## Exercise
State how many lines in the records hold the word "blue", giving the number and no other text.

## Source material
━━━━━━━━━━━━━━━━━━━━━━━━━━━━━━
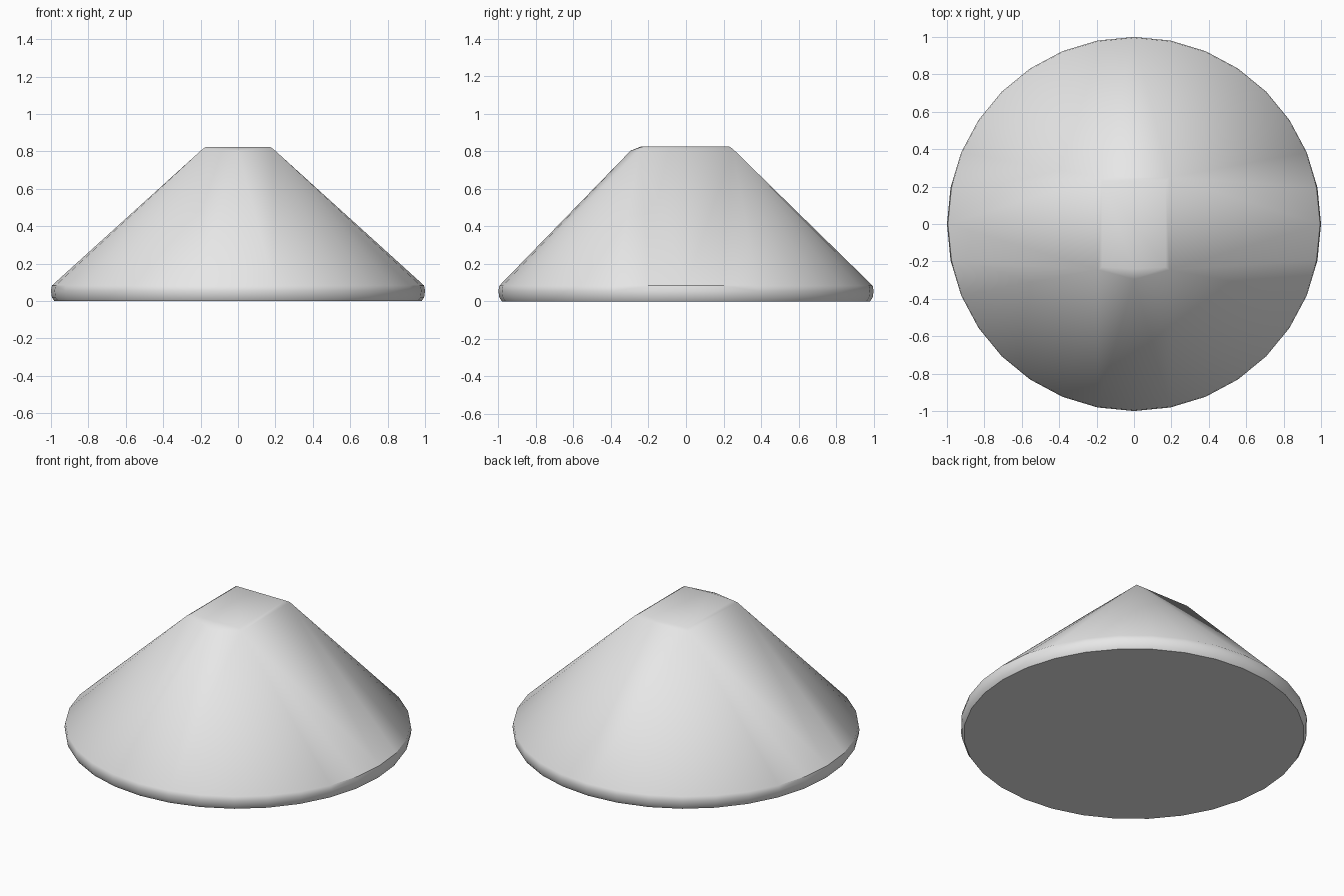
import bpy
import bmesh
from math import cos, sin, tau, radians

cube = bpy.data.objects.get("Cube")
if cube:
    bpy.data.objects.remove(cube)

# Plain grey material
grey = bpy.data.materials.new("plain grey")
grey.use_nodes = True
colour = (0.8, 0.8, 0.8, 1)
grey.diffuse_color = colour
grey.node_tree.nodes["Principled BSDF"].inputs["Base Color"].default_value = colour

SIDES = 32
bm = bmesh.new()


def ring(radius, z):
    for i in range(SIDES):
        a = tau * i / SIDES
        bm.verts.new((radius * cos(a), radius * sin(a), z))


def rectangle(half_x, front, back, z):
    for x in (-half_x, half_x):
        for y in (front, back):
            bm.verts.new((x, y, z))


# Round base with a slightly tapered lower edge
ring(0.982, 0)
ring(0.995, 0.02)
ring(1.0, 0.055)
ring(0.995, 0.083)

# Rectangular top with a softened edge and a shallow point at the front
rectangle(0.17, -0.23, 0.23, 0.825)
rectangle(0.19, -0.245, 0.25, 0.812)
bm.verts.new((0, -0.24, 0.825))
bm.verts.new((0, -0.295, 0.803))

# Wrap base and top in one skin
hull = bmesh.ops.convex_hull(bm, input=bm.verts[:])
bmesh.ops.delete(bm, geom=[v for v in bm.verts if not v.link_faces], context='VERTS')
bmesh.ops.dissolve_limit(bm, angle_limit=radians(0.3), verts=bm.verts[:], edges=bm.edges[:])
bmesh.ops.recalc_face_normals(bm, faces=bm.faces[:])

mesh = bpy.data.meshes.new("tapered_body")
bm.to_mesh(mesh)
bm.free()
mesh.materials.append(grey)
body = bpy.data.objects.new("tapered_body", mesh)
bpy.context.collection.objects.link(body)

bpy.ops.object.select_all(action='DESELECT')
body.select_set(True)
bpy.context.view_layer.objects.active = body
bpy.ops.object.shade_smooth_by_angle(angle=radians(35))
━━━━━━━━━━━━━━━━━━━━━━━━━━━━━━
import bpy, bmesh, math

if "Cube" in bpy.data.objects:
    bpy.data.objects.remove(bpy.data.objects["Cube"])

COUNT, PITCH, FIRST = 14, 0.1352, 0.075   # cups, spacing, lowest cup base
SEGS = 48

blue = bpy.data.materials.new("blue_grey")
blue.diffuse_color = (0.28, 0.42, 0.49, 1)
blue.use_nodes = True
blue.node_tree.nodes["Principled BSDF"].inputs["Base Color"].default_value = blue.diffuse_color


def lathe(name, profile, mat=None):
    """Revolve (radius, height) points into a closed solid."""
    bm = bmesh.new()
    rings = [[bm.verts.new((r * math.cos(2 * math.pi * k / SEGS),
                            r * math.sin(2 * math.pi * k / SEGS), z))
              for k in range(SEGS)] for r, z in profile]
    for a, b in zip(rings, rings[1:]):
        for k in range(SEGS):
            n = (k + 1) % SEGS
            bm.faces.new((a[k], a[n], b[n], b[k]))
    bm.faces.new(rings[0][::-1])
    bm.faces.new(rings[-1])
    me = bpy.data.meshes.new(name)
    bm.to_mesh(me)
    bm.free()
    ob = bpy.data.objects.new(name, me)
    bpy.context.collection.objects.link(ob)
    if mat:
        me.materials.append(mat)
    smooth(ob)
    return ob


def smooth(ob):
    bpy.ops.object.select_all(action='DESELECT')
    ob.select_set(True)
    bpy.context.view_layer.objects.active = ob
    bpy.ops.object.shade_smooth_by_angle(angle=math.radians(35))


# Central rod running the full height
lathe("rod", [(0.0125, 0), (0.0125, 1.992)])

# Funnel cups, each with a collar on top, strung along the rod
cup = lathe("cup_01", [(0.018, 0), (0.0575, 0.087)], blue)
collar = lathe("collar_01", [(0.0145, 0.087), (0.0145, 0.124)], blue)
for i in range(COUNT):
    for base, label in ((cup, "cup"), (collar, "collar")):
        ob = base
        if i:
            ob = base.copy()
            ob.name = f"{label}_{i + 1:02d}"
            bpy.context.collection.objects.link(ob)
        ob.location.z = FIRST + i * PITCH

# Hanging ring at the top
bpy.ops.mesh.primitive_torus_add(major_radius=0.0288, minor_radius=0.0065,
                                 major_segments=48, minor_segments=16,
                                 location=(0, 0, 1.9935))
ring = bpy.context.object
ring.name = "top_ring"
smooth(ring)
━━━━━━━━━━━━━━━━━━━━━━━━━━━━━━
## Output of the exercise
6